Combining Independent and Dependent Clauses
(This is the one that's usually messed up) 

Let's take the example of Larry did not go running. This is an independent clause. It has a subject and a verb. It also expresses a complete thought.

Let's also take the example of But ate apples instead. The second example is a dependent clause because it's missing a subject.

ERROR: Many writers are tempted to put Larry did not go running, but ate apples instead.

Why is that wrong? It's wrong because the second clause does not have a subject (it's dependent). It is wrong to use a comma and a conjunction to link an independent clause and a dependent clause. 

Note: There is no such thing as an implied subject. If it doesn't have a subject, it's a dependent clause. There are no exceptions. 

There are two correct ways to write that sentence correctly:

Larry did not go running, but he ate apples instead. This converts both clauses to independent clauses. (In other words, both clauses have subjects and verbs and express complete thoughts. They both could stand alone.)

Or Larry did not go running but ate apples instead. This one keeps the dependent clause, but it is not set off by a comma. This is correct. 

Simply put, you link two clauses with a conjunction and a comma if they both can stand alone as sentences (are both independent clauses).

For more on this rule, check out these links:
 Commas before but and Commas and clauses

Short Clauses and Commas? 

Is I swore, and he turned to glare at me. or I swore and he turned to glare at me correct?

Okay this is perhaps one of the most misunderstood rules. Take a good look at the sentence structure.

It contains two independent clauses. I swore.  and He turned to glare at me. Technically following the rules, you would think we need the comma.

However, according to The Chicago Manual of Style (chapter 6 section 18), this comma can be omitted. The exact wording from Chicago is "If the clauses are very short and closely connected, the comma may be omitted."

(A short clause is generally interpreted to be 4 words or less.) 

This means that I swore and he turned to glare at me is absolutely 100% correct. 

Really? Is that really true?

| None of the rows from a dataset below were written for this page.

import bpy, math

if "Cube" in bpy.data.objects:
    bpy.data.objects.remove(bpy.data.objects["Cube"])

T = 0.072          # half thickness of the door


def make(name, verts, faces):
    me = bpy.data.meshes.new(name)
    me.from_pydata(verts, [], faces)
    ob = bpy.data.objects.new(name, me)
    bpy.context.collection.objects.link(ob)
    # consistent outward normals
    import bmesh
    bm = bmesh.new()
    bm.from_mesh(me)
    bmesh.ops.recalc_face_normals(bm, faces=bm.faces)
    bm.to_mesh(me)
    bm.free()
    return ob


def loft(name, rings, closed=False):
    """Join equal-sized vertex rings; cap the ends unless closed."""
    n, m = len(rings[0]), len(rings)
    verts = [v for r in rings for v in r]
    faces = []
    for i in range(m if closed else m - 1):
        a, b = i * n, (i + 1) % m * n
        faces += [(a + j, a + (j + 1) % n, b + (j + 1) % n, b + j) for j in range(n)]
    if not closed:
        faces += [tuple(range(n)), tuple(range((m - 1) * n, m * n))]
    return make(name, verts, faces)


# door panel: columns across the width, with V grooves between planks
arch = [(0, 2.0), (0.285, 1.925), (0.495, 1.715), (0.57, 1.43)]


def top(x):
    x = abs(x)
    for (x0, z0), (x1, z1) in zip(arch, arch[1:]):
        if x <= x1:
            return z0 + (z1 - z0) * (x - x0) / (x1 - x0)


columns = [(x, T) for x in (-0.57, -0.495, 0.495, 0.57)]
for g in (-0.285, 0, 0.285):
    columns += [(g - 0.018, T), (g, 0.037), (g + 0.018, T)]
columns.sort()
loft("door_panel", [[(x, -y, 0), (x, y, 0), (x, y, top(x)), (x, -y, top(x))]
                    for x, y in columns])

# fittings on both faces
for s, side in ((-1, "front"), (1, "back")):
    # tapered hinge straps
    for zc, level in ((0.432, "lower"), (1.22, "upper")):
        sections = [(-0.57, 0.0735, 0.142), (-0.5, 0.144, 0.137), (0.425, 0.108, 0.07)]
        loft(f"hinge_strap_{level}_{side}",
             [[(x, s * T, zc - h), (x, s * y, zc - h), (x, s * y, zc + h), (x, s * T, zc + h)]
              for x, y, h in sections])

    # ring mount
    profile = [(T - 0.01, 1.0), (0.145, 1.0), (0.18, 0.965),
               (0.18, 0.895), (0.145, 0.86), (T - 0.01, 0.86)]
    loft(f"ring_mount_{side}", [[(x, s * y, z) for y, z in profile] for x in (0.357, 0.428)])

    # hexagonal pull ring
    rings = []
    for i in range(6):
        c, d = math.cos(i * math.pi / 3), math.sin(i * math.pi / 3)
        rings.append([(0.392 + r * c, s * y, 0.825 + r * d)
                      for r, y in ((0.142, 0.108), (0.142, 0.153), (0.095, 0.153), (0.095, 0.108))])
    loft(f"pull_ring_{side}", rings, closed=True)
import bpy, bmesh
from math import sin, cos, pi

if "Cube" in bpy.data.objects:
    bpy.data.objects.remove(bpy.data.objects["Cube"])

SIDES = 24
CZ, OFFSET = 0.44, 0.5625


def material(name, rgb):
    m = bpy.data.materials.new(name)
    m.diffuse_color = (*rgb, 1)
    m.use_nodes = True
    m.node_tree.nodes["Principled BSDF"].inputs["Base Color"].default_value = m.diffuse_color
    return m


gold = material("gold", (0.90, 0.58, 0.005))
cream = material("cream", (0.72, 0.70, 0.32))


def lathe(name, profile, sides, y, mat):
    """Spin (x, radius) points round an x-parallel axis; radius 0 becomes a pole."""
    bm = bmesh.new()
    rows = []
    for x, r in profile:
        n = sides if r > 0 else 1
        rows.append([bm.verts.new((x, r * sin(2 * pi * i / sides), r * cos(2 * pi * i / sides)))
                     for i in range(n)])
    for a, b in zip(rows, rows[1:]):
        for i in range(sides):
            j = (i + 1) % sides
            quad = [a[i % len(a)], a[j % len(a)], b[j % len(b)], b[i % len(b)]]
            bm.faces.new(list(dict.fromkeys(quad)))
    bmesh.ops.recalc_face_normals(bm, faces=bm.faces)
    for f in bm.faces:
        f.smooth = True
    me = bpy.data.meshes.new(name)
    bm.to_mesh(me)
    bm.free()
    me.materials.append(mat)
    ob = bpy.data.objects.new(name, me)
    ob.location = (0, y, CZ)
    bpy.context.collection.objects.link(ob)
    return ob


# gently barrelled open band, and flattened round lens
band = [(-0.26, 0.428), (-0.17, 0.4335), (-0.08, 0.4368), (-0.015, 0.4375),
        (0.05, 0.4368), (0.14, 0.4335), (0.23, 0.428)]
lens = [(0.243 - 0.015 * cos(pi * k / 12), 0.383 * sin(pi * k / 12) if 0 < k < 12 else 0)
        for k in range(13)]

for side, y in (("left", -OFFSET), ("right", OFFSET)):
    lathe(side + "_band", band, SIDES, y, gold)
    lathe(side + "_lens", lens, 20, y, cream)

I know this is new for several people, so I've attached several links to support this claim. 

CWS Illinois (see the section "commas used to separate" number 10). You can also look at the section "commas used to set off" number 2 for examples when using adverbial phrases.
Grammarly Answers- This one shows that Gardner argues against this rule. However, both MLA, AP Styleguide, and Chicago argue for the omission of this comma.  
Ted Montgomery- see 11a. 
National Geographic Style Manual- (see number 5 and 6) 

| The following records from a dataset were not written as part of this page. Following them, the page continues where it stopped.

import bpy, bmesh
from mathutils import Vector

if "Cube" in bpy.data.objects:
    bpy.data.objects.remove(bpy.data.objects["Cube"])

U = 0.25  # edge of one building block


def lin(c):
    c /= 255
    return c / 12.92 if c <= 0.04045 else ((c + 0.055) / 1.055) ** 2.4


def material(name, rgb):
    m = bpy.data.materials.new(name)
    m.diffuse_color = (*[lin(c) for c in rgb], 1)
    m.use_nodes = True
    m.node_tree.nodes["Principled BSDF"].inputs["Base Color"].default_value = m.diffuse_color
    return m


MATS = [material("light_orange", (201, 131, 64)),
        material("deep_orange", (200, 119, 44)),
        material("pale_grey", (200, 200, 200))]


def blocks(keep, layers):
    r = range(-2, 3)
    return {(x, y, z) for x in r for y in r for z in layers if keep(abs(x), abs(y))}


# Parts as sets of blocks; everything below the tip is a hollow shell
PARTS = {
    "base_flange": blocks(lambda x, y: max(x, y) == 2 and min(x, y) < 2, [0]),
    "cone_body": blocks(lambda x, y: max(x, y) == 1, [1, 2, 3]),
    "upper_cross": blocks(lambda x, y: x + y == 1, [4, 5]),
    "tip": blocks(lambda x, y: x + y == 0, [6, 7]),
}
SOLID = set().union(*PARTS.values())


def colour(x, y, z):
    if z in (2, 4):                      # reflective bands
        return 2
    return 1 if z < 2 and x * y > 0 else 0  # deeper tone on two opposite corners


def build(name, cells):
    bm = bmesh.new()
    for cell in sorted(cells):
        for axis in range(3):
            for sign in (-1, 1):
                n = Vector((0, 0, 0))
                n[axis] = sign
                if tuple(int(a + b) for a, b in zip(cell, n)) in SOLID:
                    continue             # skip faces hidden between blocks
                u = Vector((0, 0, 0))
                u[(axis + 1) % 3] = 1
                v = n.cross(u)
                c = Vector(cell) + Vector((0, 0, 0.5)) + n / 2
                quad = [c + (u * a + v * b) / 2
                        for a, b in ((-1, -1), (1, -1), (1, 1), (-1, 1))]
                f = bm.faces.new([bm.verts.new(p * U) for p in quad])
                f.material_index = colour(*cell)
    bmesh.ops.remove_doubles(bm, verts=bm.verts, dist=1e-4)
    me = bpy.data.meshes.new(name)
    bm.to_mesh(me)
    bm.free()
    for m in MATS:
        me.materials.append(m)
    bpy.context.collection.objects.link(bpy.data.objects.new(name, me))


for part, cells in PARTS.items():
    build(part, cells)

Let me know if you have questions. You can always email me at danicapage(dot)writer(at)gmail(dot)com. 


Danica Page

Hello Writers!

Fellow Writers, Readers, and Friends,

Recently, I decided to redesign this site to better portray the current purpose of this blog. 

This blog has transformed over the years. It started out as a place for me to post random thoughts on writing, then shifted to a place where I shared my own writing, then to a place where I could explore questions on editing, and then finally it shifted into the professional editing site that it is today.

To reflect that change, I wanted to post more professional content.

This blog will now be dedicated to exploring rules about grammar and content that are often tricky for writers. 

I hope you find it useful. 


Danica Page